Interior Air Quality Design

There will never be a better time to put Indoor Air Quality & Interior Design in one conversation than now. As we are in the midst of a once in a century pandemic, it is high time to set our sights on designing for airflow, comfort and space as key considerations during the initial conceptualization and feasibility studies for an interior project. 

It takes two hands to clap 

As designers, it will be easy for us to adapt and there are tons of information with regards to integrating Indoor Air Quality design methodologies into our projects, but first, we have to convince our clients about how important it is and what are the gains that can be achieved by spending extra dollars to achieve good IAQ in interior spaces.   

For context and a broad understanding, an air pollutant is solid particles, gas, or liquid droplet in the air that adversely affects human health. Air pollutants are classified into 3 categories:

  1. Biological contaminants (bacteria, viruses, moulds, dust mite allergens, animal dander, pollen)
  2. Chemical pollutants (tobacco smoke, VOC’s, carbon monoxide and nitrogen dioxide)
  3. Particulates (dust, dirt, sawdust, drywall powder, and other substances that can be created within or drawn into the building)
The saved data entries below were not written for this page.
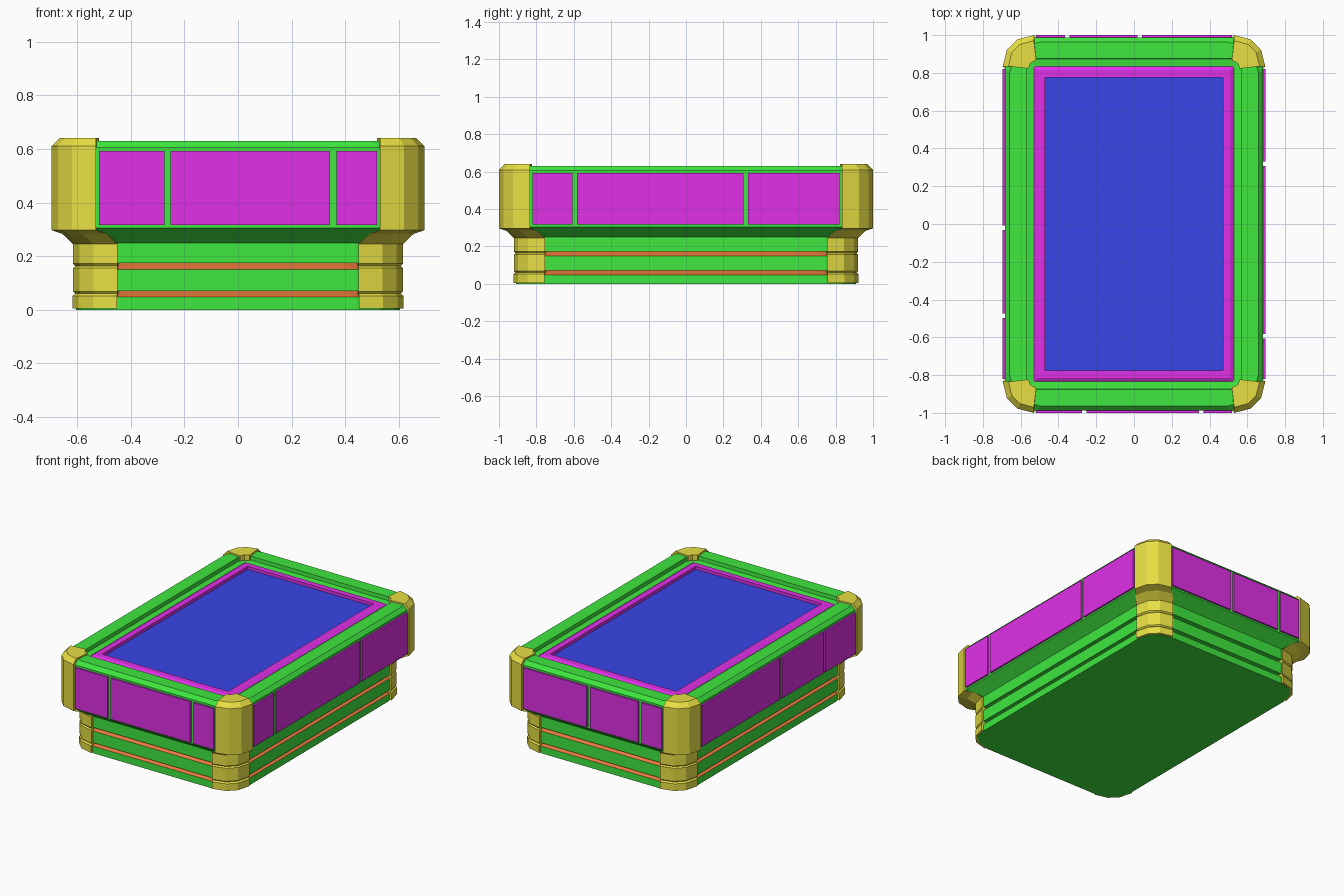
import bpy
import bmesh

cube = bpy.data.objects.get("Cube")
if cube:
    bpy.data.objects.remove(cube, do_unlink=True)

HALF_X, HALF_Y, RADIUS = 0.695, 1.0, 0.165


def material(name, rgb):
    mat = bpy.data.materials.new(name)
    mat.use_nodes = True
    mat.diffuse_color = (*rgb, 1)
    mat.node_tree.nodes["Principled BSDF"].inputs["Base Color"].default_value = (*rgb, 1)
    return mat


GREEN = material("green", (0.05, 0.8, 0.05))
MAGENTA = material("magenta", (0.75, 0.03, 0.8))
BLUE = material("blue", (0.04, 0.06, 0.8))
GOLD = material("gold", (0.85, 0.78, 0.06))
ORANGE = material("orange", (0.8, 0.19, 0.045))


def finish(bm, name, mats):
    bmesh.ops.recalc_face_normals(bm, faces=bm.faces)
    mesh = bpy.data.meshes.new(name)
    bm.to_mesh(mesh)
    bm.free()
    for mat in mats:
        mesh.materials.append(mat)
    obj = bpy.data.objects.new(name, mesh)
    bpy.context.collection.objects.link(obj)
    return obj


def loft(bm, rings, bands):
    """Skin closed rings; bands gives the material of each strip."""
    loops = [[bm.verts.new(p) for p in ring] for ring in rings]
    for low, high, band in zip(loops, loops[1:], bands):
        for i in range(len(low)):
            j = (i + 1) % len(low)
            bm.faces.new((low[i], low[j], high[j], high[i])).material_index = band
    bm.faces.new(loops[0][::-1]).material_index = bands[0]
    bm.faces.new(loops[-1]).material_index = bands[-1]


def arc(inset, r):
    """Three-sided rounded corner in the +x +y quadrant."""
    x, y = HALF_X - inset, HALF_Y - inset
    return [(x, y - r), (x - 0.14 * r, y - 0.46 * r),
            (x - 0.46 * r, y - 0.14 * r), (x - r, y)]


def rounded_ring(inset, z, r):
    c = arc(inset, r)
    pts = c + [(-x, y) for x, y in c[::-1]]
    pts += [(-x, -y) for x, y in c] + [(x, -y) for x, y in c[::-1]]
    return [(x, y, z) for x, y in pts]


# Body: inset, height, corner radius, material of the strip above
# Each groove is an orange slope running in under a flat green lip
R, S = RADIUS, 0.004
profile = [
    (0.09, 0, R, 0),
    (0.09, 0.048, R, 3), (0.135, 0.071, R, 0), (0.09, 0.071, R, 0),
    (0.09, 0.150, R, 3), (0.135, 0.174, R, 0), (0.09, 0.174, R, 0),
    (0.09, 0.25, R, 0), (0.012, 0.305, R, 0), (0.012, 0.605, R, 0),
    (0.036, 0.63, R, 0), (0.125, 0.63, S, 0), (0.127, 0.605, S, 0),
    (0.165, 0.60, S, 1), (0.185, 0.612, S, 1), (0.2245, 0.612, S, 1),
    (0.225, 0.592, S, 2),
]
bm = bmesh.new()
loft(bm, [rounded_ring(d, z, r) for d, z, r, m in profile], [p[3] for p in profile])
finish(bm, "body", [GREEN, MAGENTA, BLUE, ORANGE])


# Corner brackets: shift inwards, bevel of the outer side, height
steps = [
    (0.078, 0, 0.004), (0.078, 0, 0.052), (0.08, 0.008, 0.06), (0.08, 0, 0.068),
    (0.08, 0, 0.156), (0.08, 0.008, 0.164), (0.08, 0, 0.172),
    (0.08, 0, 0.245), (0.04, 0, 0.283), (0, 0, 0.297),
    (0, 0, 0.61), (0, 0.03, 0.64),
]


def bracket_ring(shift, bevel, z, sx, sy):
    x, y = HALF_X - shift - RADIUS, HALF_Y - shift - RADIUS
    pts = arc(shift + bevel, RADIUS - bevel)
    # Two small ears with a notch between them on the inner corner
    pts += [(x - 0.012, y + 0.03), (x + 0.018, y + 0.018), (x + 0.03, y - 0.012)]
    return [(px * sx, py * sy, z) for px, py in pts]


for front_back, sy in (("front", -1), ("back", 1)):
    for side, sx in (("left", 1), ("right", -1)):
        bm = bmesh.new()
        loft(bm, [bracket_ring(*s, sx, sy) for s in steps], [0] * len(steps))
        finish(bm, f"{front_back}_{side}_corner_bracket", [GOLD])


# Side panels: each side is split at its own gap positions
def panels(name, axis, sign, reach, gaps):
    ends = [-reach, *gaps, reach]
    out = (HALF_X, HALF_Y)[1 - axis]
    for n, (a, b) in enumerate(zip(ends, ends[1:])):
        a += 0.012 if n else 0
        b -= 0.012 if n < len(gaps) else 0
        bm = bmesh.new()
        bmesh.ops.create_cube(bm, size=1)
        for v in bm.verts:
            along = (a + b) / 2 + v.co.x * (b - a)
            depth = sign * (out - 0.008 + v.co.y * 0.016)
            z = 0.454 + v.co.z * 0.276
            v.co = (along, depth, z) if axis == 0 else (depth, along, z)
        finish(bm, f"{name}_panel_{n + 1}", [MAGENTA])


panels("front", 0, -1, 0.518, [-0.263, 0.355])
panels("back", 0, 1, 0.518, [-0.354, 0.03])
panels("left", 1, 1, 0.82, [-0.595, 0.32])
panels("right", 1, -1, 0.82, [-0.485, -0.02])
  • Protect employees and visitors from being exposed to COVID-19 causing coronavirus and other disease-causing pathogens
  • Increase productivity and less absenteeism by controlling the spread of disease-causing virus and bacteria being passed around the workplace
  • Fresh air increases our ability to reason, retain information, and maintain focus. 
  • Address occupant perceptions and susceptibilities (i.e. allergies and asthmatic conditions)
  • With proper design and implementation of IAQ protocols in the office, occupants will feel safe and have peace of mind
  • Early detection of air pollutants, contaminants and biological substance from defective mechanical ventilation systems and leaking pipes could be avoided and remedied before poisonous gases reach dangerous levels.
A study led by industry-leading health and building experts even finds that doubling the ventilation rate in the standard office — which costs less than $40 per person per year on average — results in an 8% improvement in employee performance. This 8% increase translates into a $6,500 increase in productivity overall, each year.


1. Integrate real plants & greenery to the office

Current office trends are moving to the “Biophilic Workplace” or those with splashes of greenery all thought the office.   

Benefits of a Green Workplace are: 

  • general air purification of volatile pollutants and dusts
  • reduction of headache by up to 24%
  • reduction of eye irritation by up to 52%
  • reduction of energy consumption for room ventilation by 15%
  • increase in work productivity by 20%

The reports shows that increased indoor air circulation increases cognitive skills by as much as 61%. Furthermore, green offices that reduce air pollution improve our intelligence and cognitive capabilities by 101% compared to standard buildings.

Read More About: Nordea Green Office

2. Natural light & flexible spaces

Dark spots and dimly lit areas are more susceptible to mould growth and other micro-organisms that thrive in darkness. Encourage the use of natural light when designing spaces.

If possible let the light pass from space to space by integrating more glass and transparent or translucent materials that will make the space brighter.    

Operable walls and sliding doors will also provide better air circulation from one space to another. After using the space make sure that the walls car widely opened for stale air to escape.

3. Spacious layouts, open ceilings and multi-purpose space. 

In the “New Normal” companies and businesses may continue to adapt the work from home model. This will result in a less crowded office and more wide-open space for designers to play with.  

High open ceilings are good for air circulation that means there is more volume for the fresh air to circulate decreasing the increase in CO2 even for more crowded space. *Carbon Dioxide in the air is produced by human breathing.    

There will also be a more liberal approach in space planning by expanding the personal space bubble to double its size.  Physical distancing should encourage designers to consider putting more emphasis in airflow and space. That means the further people are from each other the less chance of airborne pathogens will be transmitted from human to human in indoor spaces.     

Besides Interior Air Quality design, the need for mechanical air cleaners and disinfection devices are important to ensure that airborne pathogens will be eradicated and pollutants filtered and disposed of through the return air ducts. This countermeasures not only save lives but are also cost effective.